**SUPPLIED INFORMATION**:
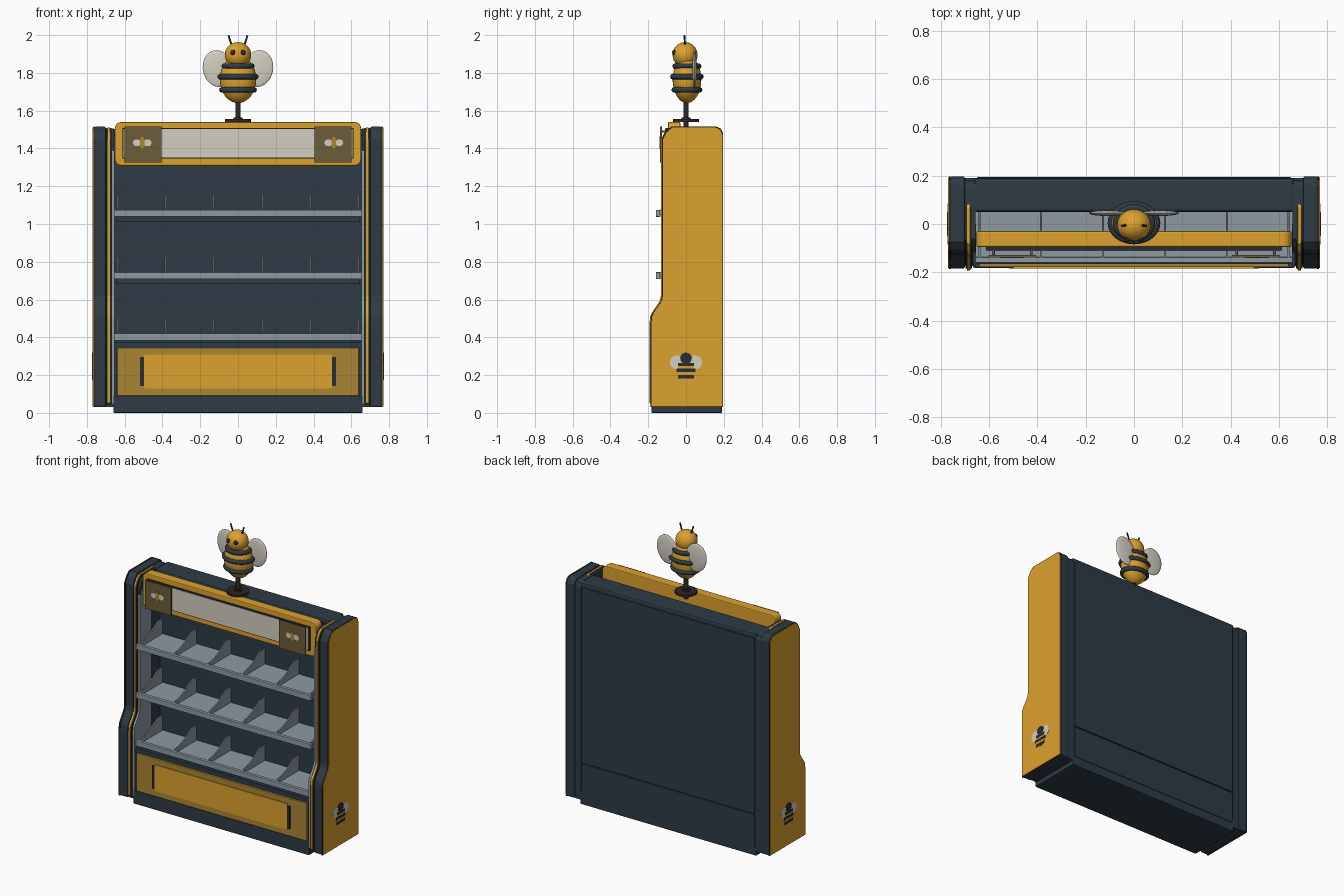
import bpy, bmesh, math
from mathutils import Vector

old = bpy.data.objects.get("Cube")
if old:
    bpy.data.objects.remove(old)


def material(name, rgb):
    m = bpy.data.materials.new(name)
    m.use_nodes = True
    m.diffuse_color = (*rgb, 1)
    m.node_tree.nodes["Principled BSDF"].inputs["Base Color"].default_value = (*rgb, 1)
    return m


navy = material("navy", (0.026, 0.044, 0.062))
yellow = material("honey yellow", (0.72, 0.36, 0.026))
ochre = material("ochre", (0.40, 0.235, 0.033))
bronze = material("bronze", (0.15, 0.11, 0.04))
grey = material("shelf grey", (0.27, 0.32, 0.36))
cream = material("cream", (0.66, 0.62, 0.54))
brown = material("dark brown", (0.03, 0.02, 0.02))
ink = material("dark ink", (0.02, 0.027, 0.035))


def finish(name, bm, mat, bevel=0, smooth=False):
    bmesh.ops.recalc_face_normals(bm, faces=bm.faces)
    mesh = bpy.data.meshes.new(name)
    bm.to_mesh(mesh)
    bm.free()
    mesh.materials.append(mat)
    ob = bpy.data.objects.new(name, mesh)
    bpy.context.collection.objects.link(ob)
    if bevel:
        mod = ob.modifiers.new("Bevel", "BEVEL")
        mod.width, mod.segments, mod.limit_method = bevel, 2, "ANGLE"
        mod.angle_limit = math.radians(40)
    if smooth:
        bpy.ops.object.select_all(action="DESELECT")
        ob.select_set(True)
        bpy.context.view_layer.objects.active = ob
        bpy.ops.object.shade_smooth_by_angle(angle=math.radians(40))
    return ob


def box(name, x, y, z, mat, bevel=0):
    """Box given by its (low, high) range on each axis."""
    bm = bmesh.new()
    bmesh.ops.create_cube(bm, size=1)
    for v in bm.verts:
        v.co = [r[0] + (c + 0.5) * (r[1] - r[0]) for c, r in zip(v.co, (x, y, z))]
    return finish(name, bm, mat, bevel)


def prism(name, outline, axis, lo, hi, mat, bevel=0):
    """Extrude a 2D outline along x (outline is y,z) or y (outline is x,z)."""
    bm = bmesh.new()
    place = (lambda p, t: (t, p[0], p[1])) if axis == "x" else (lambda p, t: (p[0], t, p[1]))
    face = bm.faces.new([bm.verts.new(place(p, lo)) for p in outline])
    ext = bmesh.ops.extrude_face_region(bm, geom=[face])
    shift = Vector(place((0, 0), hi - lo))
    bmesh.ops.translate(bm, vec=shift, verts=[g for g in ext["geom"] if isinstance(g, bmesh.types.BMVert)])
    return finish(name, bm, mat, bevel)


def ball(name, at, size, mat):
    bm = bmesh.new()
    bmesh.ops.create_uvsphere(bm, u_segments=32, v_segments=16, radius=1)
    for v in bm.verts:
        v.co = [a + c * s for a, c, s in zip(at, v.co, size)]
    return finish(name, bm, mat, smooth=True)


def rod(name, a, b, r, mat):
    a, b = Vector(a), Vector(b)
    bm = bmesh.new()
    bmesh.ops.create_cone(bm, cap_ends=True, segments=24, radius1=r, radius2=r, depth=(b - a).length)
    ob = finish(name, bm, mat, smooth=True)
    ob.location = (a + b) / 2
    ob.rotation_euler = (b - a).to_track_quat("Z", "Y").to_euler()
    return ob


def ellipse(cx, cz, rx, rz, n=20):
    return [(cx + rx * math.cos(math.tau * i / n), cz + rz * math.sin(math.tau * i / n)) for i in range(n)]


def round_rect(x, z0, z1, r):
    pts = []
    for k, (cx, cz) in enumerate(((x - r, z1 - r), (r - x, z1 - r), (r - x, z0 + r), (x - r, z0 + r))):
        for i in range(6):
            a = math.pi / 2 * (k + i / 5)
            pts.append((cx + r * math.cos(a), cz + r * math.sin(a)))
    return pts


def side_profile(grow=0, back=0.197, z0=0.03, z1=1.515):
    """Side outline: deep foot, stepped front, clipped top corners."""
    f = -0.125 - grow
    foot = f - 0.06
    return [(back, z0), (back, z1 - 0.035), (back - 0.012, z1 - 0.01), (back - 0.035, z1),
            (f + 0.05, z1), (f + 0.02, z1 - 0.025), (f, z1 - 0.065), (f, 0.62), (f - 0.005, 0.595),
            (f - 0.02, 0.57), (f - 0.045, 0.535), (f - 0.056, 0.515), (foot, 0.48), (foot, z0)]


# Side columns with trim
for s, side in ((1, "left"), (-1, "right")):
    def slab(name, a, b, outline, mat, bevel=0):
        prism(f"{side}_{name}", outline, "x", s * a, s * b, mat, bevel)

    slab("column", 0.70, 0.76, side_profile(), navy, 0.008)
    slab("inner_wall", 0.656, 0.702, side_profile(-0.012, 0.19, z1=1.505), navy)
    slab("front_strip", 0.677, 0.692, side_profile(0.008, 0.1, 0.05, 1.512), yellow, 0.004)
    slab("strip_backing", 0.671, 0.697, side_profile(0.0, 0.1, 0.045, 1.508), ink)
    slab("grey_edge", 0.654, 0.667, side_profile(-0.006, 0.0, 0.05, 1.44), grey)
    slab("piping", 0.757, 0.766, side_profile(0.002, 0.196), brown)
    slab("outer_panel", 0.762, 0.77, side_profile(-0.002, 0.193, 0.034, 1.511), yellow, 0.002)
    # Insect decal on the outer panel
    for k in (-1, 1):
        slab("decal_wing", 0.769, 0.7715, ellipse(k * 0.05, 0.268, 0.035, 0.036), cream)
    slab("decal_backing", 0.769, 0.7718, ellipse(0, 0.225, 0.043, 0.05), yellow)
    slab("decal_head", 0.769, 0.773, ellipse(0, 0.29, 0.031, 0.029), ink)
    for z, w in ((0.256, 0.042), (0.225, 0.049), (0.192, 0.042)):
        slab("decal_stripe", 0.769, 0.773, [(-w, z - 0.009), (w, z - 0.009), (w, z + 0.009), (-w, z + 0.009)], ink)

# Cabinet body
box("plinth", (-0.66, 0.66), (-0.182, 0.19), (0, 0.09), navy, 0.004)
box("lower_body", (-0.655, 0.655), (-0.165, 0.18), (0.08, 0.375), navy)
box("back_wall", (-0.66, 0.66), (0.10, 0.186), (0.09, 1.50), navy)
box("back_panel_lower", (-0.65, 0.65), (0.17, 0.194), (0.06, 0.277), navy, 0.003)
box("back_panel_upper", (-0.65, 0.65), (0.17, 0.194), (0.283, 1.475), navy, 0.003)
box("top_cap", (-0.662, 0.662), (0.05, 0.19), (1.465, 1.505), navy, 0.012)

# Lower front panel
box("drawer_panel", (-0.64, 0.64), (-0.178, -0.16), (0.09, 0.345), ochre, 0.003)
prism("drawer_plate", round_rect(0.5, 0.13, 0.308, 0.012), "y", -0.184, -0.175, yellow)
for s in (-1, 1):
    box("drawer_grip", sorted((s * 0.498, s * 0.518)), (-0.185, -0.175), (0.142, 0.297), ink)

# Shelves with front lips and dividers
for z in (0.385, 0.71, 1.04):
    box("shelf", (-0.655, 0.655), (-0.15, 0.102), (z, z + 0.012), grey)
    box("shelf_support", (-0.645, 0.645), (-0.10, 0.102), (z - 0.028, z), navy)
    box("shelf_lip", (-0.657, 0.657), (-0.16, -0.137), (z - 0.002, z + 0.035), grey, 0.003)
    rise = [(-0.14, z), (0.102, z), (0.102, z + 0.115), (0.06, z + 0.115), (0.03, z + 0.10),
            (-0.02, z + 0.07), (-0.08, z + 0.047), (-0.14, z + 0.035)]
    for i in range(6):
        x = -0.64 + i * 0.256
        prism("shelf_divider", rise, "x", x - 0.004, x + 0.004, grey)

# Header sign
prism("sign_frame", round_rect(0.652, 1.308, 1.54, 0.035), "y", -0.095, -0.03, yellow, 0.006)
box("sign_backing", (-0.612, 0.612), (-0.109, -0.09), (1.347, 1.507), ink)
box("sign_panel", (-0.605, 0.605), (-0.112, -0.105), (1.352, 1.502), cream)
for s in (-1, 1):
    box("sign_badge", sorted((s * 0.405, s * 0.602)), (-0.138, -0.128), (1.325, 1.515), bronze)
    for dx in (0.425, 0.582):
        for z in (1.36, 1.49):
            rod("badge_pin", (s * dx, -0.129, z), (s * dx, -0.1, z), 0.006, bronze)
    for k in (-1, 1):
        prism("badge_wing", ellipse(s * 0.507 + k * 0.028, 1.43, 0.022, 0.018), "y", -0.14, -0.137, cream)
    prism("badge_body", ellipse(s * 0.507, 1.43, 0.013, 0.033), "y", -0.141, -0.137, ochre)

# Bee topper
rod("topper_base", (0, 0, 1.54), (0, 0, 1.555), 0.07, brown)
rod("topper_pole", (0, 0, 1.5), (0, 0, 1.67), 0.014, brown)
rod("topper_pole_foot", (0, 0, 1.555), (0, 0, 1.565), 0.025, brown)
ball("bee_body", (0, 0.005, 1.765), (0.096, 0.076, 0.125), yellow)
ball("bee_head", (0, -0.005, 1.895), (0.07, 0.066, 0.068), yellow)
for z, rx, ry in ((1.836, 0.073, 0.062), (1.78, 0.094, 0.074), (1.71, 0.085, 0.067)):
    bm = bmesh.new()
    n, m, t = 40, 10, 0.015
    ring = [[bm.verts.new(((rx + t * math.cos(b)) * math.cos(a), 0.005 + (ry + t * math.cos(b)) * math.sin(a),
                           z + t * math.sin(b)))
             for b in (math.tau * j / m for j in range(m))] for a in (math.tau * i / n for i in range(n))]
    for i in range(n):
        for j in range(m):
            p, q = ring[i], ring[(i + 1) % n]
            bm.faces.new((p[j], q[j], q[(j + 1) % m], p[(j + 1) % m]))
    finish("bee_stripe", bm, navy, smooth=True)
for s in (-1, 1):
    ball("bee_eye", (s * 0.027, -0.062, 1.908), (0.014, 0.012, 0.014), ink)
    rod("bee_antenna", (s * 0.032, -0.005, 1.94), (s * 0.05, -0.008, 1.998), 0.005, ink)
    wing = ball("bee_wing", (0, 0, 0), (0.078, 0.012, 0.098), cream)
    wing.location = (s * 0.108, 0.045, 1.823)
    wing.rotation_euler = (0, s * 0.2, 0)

**DESCRIPTION OF THE TASK**:
The line containing "(0.27, 0.32, 0.36))" marks where the copy ends; print every line before it from the start of the records, and that line too, but no pictures.

**RESPONSE**:
import bpy, bmesh, math
from mathutils import Vector

old = bpy.data.objects.get("Cube")
if old:
    bpy.data.objects.remove(old)


def material(name, rgb):
    m = bpy.data.materials.new(name)
    m.use_nodes = True
    m.diffuse_color = (*rgb, 1)
    m.node_tree.nodes["Principled BSDF"].inputs["Base Color"].default_value = (*rgb, 1)
    return m


navy = material("navy", (0.026, 0.044, 0.062))
yellow = material("honey yellow", (0.72, 0.36, 0.026))
ochre = material("ochre", (0.40, 0.235, 0.033))
bronze = material("bronze", (0.15, 0.11, 0.04))
grey = material("shelf grey", (0.27, 0.32, 0.36))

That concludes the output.